Like most transit agencies, Capital Metro’s ridership skyrocketed last spring when gasoline prices crept toward $4 per gallon, and many in our community turned to public transit. Riders began filling up Capital Metro buses, and week after week, we experienced double-digit ridership gains, a significant increase in calls to the customer service center, and increased traffic on our Web site.
Here’s our list of “do’s” and “don’ts” based on what we learned last summer and how we are preparing now for the next spike in ridership, particularly given the economic outlook.
1. Do what you can to meet the immediate need. We used daily data from automatic passenger counters, farebox data and transit checkers, in addition to customer feedback, to identify the routes experiencing the most dramatic ridership gains: the commuter routes from outlying park-and-ride lots into downtown. Some routes were experiencing crush loads, and we inserted an additional trip or trips and assigned standby buses to handle overflow on the busiest routes during peak hours.
2. Don’t forget customer service.

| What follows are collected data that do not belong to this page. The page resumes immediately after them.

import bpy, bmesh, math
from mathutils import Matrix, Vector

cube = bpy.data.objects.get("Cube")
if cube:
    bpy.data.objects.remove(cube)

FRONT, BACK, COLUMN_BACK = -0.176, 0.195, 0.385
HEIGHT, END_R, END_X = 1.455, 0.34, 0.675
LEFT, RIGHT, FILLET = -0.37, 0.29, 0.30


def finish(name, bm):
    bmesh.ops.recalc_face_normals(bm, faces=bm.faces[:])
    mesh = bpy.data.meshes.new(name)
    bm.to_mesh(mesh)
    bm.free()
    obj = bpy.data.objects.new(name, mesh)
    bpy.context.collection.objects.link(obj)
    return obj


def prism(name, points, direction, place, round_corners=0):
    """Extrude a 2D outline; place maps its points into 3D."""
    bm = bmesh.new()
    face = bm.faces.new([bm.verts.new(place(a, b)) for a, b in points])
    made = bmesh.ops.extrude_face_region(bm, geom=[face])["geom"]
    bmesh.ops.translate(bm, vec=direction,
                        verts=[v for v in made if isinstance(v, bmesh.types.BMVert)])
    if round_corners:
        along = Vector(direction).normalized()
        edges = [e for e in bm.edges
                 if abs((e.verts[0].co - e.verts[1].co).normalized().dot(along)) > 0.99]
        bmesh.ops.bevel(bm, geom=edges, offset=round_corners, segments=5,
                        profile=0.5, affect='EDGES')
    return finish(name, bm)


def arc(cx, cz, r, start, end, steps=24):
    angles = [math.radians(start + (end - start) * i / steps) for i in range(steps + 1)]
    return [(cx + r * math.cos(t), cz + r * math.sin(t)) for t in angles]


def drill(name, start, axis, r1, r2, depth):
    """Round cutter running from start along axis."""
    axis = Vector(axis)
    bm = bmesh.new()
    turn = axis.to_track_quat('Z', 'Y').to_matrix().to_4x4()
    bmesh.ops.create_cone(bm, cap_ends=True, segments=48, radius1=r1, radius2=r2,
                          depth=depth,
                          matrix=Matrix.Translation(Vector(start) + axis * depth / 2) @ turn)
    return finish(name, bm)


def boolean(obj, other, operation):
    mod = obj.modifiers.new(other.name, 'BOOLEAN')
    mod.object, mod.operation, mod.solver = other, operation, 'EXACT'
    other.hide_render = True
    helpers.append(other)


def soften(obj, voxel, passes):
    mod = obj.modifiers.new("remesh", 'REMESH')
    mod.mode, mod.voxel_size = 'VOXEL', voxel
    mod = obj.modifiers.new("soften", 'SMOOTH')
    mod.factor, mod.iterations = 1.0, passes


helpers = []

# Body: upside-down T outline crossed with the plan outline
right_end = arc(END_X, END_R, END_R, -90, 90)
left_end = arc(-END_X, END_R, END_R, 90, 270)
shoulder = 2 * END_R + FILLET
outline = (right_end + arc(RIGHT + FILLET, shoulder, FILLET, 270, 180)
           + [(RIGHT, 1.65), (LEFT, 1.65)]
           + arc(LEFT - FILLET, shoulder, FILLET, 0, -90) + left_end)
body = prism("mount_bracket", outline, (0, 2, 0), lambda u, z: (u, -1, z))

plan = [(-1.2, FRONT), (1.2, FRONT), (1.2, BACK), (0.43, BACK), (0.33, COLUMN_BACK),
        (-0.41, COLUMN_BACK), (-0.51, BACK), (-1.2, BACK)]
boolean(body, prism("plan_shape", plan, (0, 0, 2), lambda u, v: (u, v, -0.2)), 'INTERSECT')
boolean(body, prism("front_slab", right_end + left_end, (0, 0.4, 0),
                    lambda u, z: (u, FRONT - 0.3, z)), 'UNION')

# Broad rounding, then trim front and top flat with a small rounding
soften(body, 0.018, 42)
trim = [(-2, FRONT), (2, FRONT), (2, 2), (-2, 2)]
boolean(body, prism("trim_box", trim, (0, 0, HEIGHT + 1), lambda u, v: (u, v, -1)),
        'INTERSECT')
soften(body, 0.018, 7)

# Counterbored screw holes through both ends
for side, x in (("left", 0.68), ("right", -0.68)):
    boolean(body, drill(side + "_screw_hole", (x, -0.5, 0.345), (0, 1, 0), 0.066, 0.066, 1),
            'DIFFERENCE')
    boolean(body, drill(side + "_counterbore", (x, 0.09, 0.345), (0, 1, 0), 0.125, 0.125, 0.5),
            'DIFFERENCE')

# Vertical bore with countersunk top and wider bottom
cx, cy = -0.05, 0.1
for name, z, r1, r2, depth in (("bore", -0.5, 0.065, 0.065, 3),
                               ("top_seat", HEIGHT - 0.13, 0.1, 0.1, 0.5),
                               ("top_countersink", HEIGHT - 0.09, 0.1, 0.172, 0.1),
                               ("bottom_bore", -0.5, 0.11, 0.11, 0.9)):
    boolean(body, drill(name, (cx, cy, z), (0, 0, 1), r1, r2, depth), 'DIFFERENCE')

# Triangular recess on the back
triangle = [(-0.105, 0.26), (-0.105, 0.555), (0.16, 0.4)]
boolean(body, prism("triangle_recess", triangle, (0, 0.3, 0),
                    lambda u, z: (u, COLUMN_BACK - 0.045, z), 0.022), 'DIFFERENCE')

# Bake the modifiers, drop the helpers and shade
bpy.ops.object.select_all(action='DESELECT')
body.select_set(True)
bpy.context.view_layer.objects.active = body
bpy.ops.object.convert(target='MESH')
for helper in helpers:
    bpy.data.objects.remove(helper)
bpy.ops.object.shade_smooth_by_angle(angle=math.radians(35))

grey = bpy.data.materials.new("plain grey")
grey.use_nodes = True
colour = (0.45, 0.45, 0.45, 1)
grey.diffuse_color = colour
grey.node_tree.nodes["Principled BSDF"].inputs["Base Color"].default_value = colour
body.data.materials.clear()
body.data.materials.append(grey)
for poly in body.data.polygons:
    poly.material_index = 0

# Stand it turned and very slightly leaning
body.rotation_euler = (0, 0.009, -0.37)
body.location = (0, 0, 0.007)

When ridership surged, so did call volume in the customer service center. To alleviate the burden, we revamped and made more prominent our “how to ride” section of the Web site. We also reached out to new riders at shopping malls and outside major office buildings with personalized demos using our online trip planner. The goal was to acclimate new riders to the experience so that they became repeat riders (and also so they wouldn’t hold the line up trying to board).
In addition to ensuring first-time riders have a good first experience, managing expectations is important for all riders. We developed interior bus placards to communicate, “It’s really OK to stand on the bus.” It’s reasonable to expect that during peak hours, buses will be full and some riders may have to stand, but that idea represents a major shift in thinking for many riders who have become accustomed to having their pick of seats on most routes.
3. Maximize your “bang for the buck” with good planning. Capital Metro has initiated a comprehensive operational analysis of our bus service that will guide our priorities for the next 10 years. Among many factors to be studied over the next six months is a transit competitiveness index, which will identify which areas are most conducive to transit. This kind of comprehensive planning has not been conducted in Austin in many years, so the resulting recommendations may have profound implications for our service map as we streamline routes to best meet current and future demand for service on a limited budget.
4. Don’t be afraid to try something new. We’re exploring a few new ideas that might assist with both revenue generation and the ability to manage increased ridership. A variable pricing structure that allowed us to charge a premium fare during peak hours would both generate more revenue and also shift some ridership from peak hours to non-peak hours. Likewise, what would happen if we began charging for parking at our park-and-rides? We could increase revenue and in a few instances, shift some ridership from the premium commuter routes that serve those facilities to regular local routes.
Manager’s Forum goes to the front lines of the transit industry to get feedback on different topics relevant to passenger transportation — and we want to hear from you! If you have an idea for discussion or would like to voice your opinion, please contact Leah Harnack at (920)563-6388 Ext.1535 or via email at firstname.lastname@example.org.